WORK TO BE COMPLETED: Among the entries below, find every line that contains the string "slab", then copy it.

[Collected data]
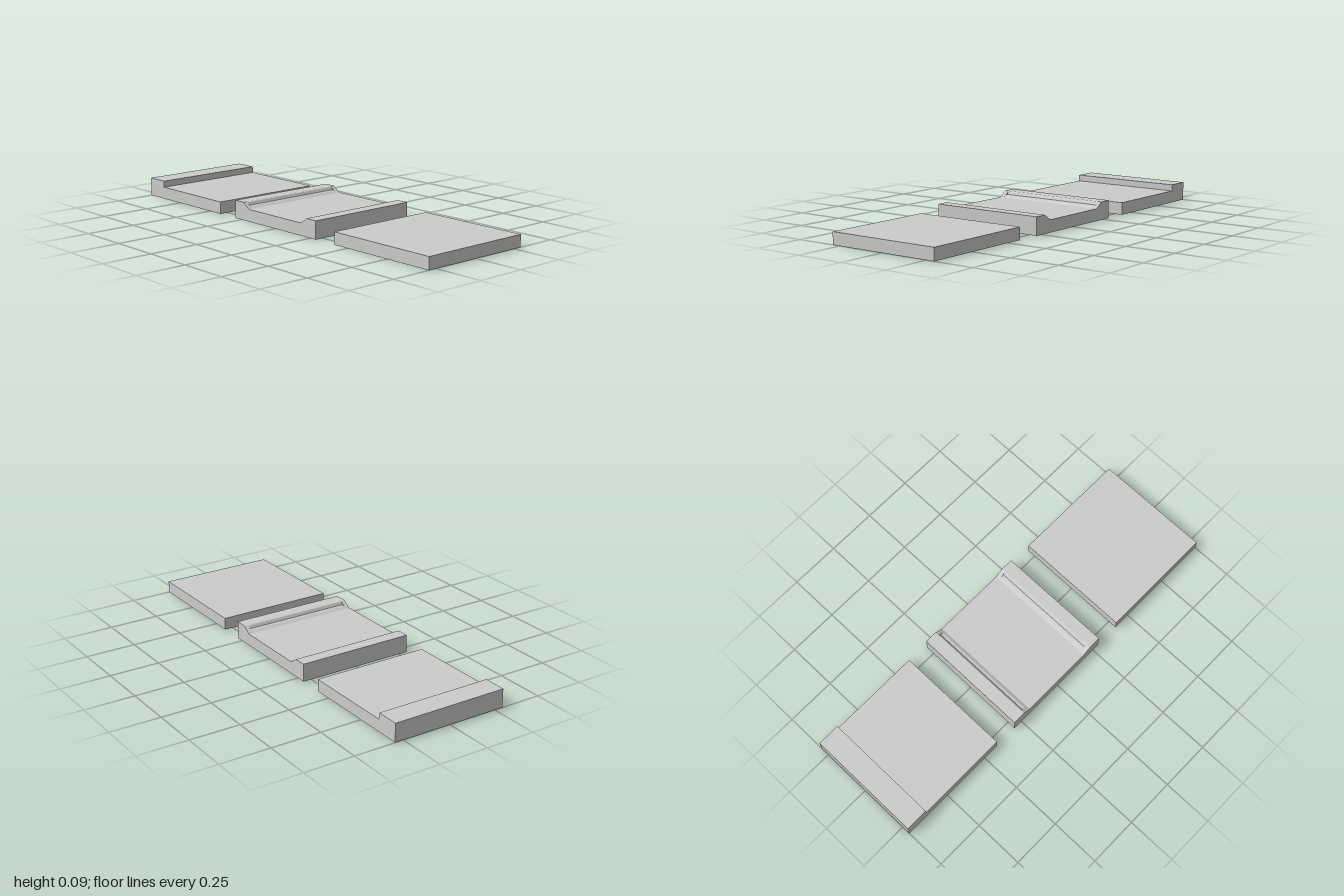
import * as THREE from 'three';

const HALF_DEPTH = 0.293;
const GROOVE_HALF = 0.272;
const BASE = 0.06;

// Extrude an x-y cross-section from z0 to z1
function slab(name, points, z0, z1, material) {
  const shape = new THREE.Shape(points.map(([x, y]) => new THREE.Vector2(x, y)));
  const geometry = new THREE.ExtrudeGeometry(shape, { depth: z1 - z0, bevelEnabled: false });
  geometry.translate(0, 0, z0);
  const mesh = new THREE.Mesh(geometry, material);
  mesh.name = name;
  return mesh;
}

// Symmetric tile section with a raised kerb and sloped shoulder on both sides
function kerbSection(centre, grooved) {
  const half = [[0.2925, 0], [0.2925, 0.088], [0.229, 0.088]];
  if (grooved) half.push([0.225, 0.0855], [0.217, 0.072], [0.203, 0.0695]);
  half.push([0.188, BASE]);
  const mirrored = half.map(([x, y]) => [-x, y]).reverse();
  return [...half, ...mirrored].map(([x, y]) => [x + centre, y]);
}

export function createModel() {
  const model = new THREE.Group();
  model.name = 'floorTiles';
  const material = new THREE.MeshStandardMaterial({ color: 0xcccccc, flatShading: true });

  // Tile with one raised edge
  model.add(slab('singleKerbTile', [
    [-1, 0], [-0.415, 0], [-0.415, BASE], [-0.885, BASE], [-0.885, 0.092], [-1, 0.092],
  ], -HALF_DEPTH, HALF_DEPTH, material));

  // Tile with two sloped kerbs, grooved between solid ends
  const channel = new THREE.Group();
  channel.name = 'doubleKerbTile';
  const centre = -0.0045;
  channel.add(
    slab('groovedMiddle', kerbSection(centre, true), -GROOVE_HALF, GROOVE_HALF, material),
    slab('frontEnd', kerbSection(centre, false), GROOVE_HALF, HALF_DEPTH, material),
    slab('backEnd', kerbSection(centre, false), -HALF_DEPTH, -GROOVE_HALF, material),
  );
  model.add(channel);

  // Plain flat tile
  const plain = new THREE.Mesh(new THREE.BoxGeometry(0.587, BASE, HALF_DEPTH * 2), material);
  plain.name = 'plainTile';
  plain.position.set(0.7065, BASE / 2, 0);
  model.add(plain);

  return model;
}
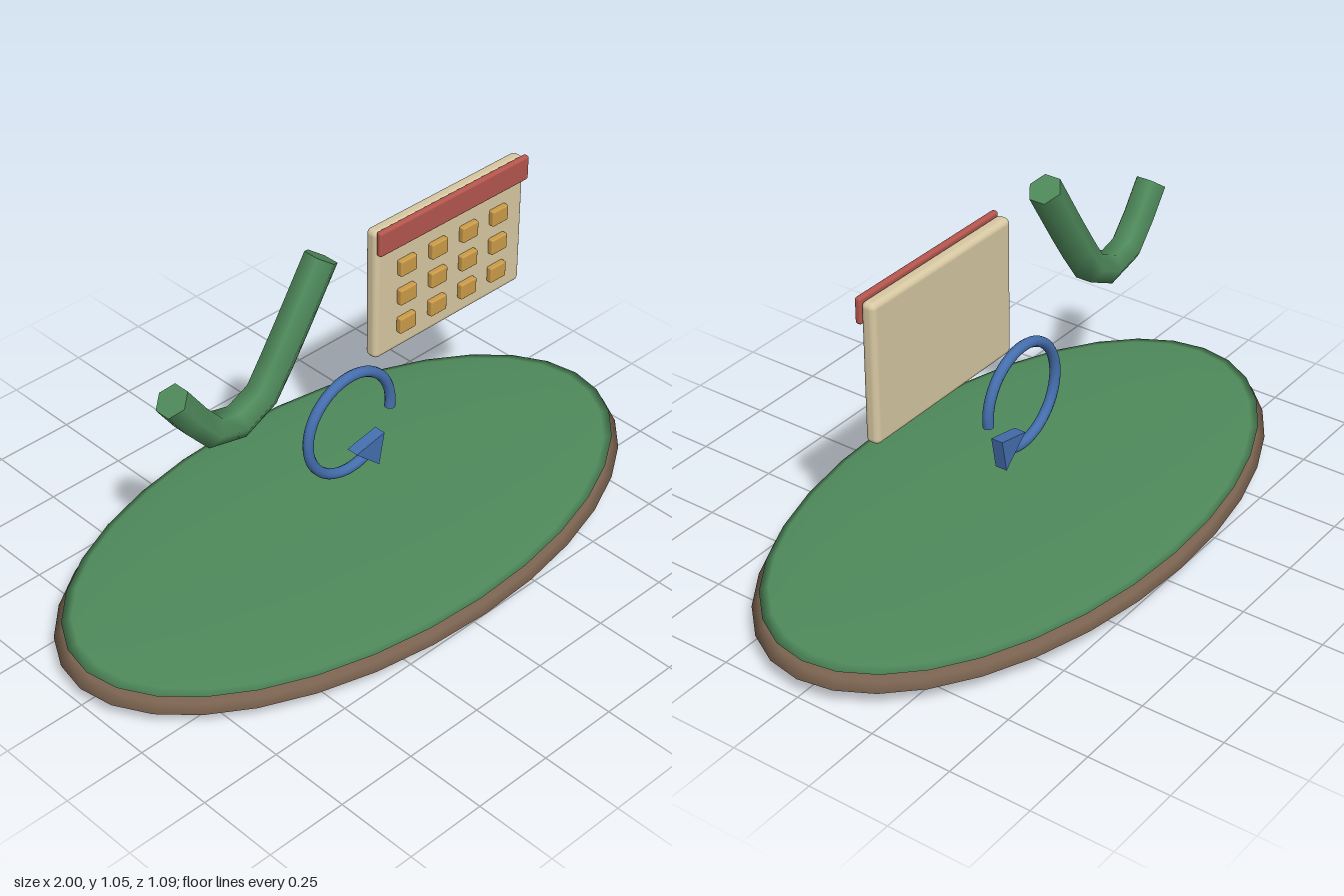
import * as THREE from 'three';
import { RoundedBoxGeometry } from 'three/addons/geometries/RoundedBoxGeometry.js';

const material = (color) => new THREE.MeshStandardMaterial({ color });
const GREEN = material(0x4f8a5b), BROWN = material(0x7a624f), CREAM = material(0xd8c9a3);
const RED = material(0xb5564e), GOLD = material(0xcc9c48), BLUE = material(0x456fae);

function add(parent, name, geometry, mat, x = 0, y = 0, z = 0) {
  const mesh = new THREE.Mesh(geometry, mat);
  mesh.name = name;
  mesh.position.set(x, y, z);
  parent.add(mesh);
  return mesh;
}

// Tube with flat discs closing both ends
function cappedTube(parent, name, curve, segments, radius, sides, mat) {
  const group = new THREE.Group();
  group.name = name;
  parent.add(group);
  add(group, name + 'Body', new THREE.TubeGeometry(curve, segments, radius, sides, false), mat);
  for (const [t, sign] of [[0, -1], [1, 1]]) {
    const p = curve.getPointAt(t);
    const cap = add(group, name + 'Cap', new THREE.CircleGeometry(radius, sides, Math.PI / 2), mat, p.x, p.y, p.z);
    // Basis keeps a corner of the disc on the z axis, as on the tube
    const out = curve.getTangentAt(t).multiplyScalar(sign);
    const up = new THREE.Vector3(0, 0, 1);
    cap.quaternion.setFromRotationMatrix(
      new THREE.Matrix4().makeBasis(new THREE.Vector3().crossVectors(up, out), up, out));
  }
}

export function createModel() {
  const model = new THREE.Group();

  // Island: flattened earth with a thinner grass layer on top
  add(model, 'earthBase', new THREE.SphereGeometry(1, 32, 12), BROWN, 0, 0.06, 0).scale.set(1, 0.06, 0.545);
  add(model, 'grassTop', new THREE.SphereGeometry(1, 32, 12), GREEN, 0, 0.104, 0).scale.set(0.975, 0.019, 0.525);

  // Check mark
  const checkPoints = [[-0.635, 0.83], [-0.515, 0.675], [-0.45, 0.645], [-0.335, 0.685], [-0.265, 0.78], [-0.105, 1.03]];
  const checkCurve = new THREE.CatmullRomCurve3(checkPoints.map(([x, y]) => new THREE.Vector3(x, y, 0)));
  cappedTube(model, 'checkMark', checkCurve, 8, 0.05, 6, GREEN);

  // Calendar: page, header strip and a grid of day tiles
  const calendar = new THREE.Group();
  calendar.name = 'calendar';
  model.add(calendar);
  add(calendar, 'page', new RoundedBoxGeometry(0.585, 0.42, 0.044, 3, 0.017), CREAM, 0.37, 0.82, 0);
  add(calendar, 'header', new RoundedBoxGeometry(0.585, 0.078, 0.02, 2, 0.008), RED, 0.37, 0.998, 0.03);
  for (let row = 0; row < 3; row++) {
    for (let col = 0; col < 4; col++) {
      add(calendar, 'dayTile', new RoundedBoxGeometry(0.062, 0.05, 0.02, 2, 0.005), GOLD,
        0.19 + col * 0.121, 0.884 - row * 0.095, 0.03);
    }
  }

  // Circular arrow: open ring and a wedge-shaped head
  const arc = new THREE.Path().absarc(0, 0.424, 0.16, -0.14, 5.2, false);
  const ringCurve = new THREE.CatmullRomCurve3(arc.getSpacedPoints(32).map((p) => new THREE.Vector3(p.x, p.y, 0)));
  cappedTube(model, 'refreshRing', ringCurve, 48, 0.016, 10, BLUE);
  const head = new THREE.Shape([[0.01, 0.314], [0.1, 0.232], [0.12, 0.336]].map(([x, y]) => new THREE.Vector2(x, y)));
  add(model, 'arrowHead', new THREE.ExtrudeGeometry(head, { depth: 0.038, bevelEnabled: false }), BLUE, 0, 0, -0.019);

  return model;
}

RESULT OF THIS EXERCISE:
function slab(name, points, z0, z1, material) {
  model.add(slab('singleKerbTile', [
    slab('groovedMiddle', kerbSection(centre, true), -GROOVE_HALF, GROOVE_HALF, material),
    slab('frontEnd', kerbSection(centre, false), GROOVE_HALF, HALF_DEPTH, material),
    slab('backEnd', kerbSection(centre, false), -HALF_DEPTH, -GROOVE_HALF, material),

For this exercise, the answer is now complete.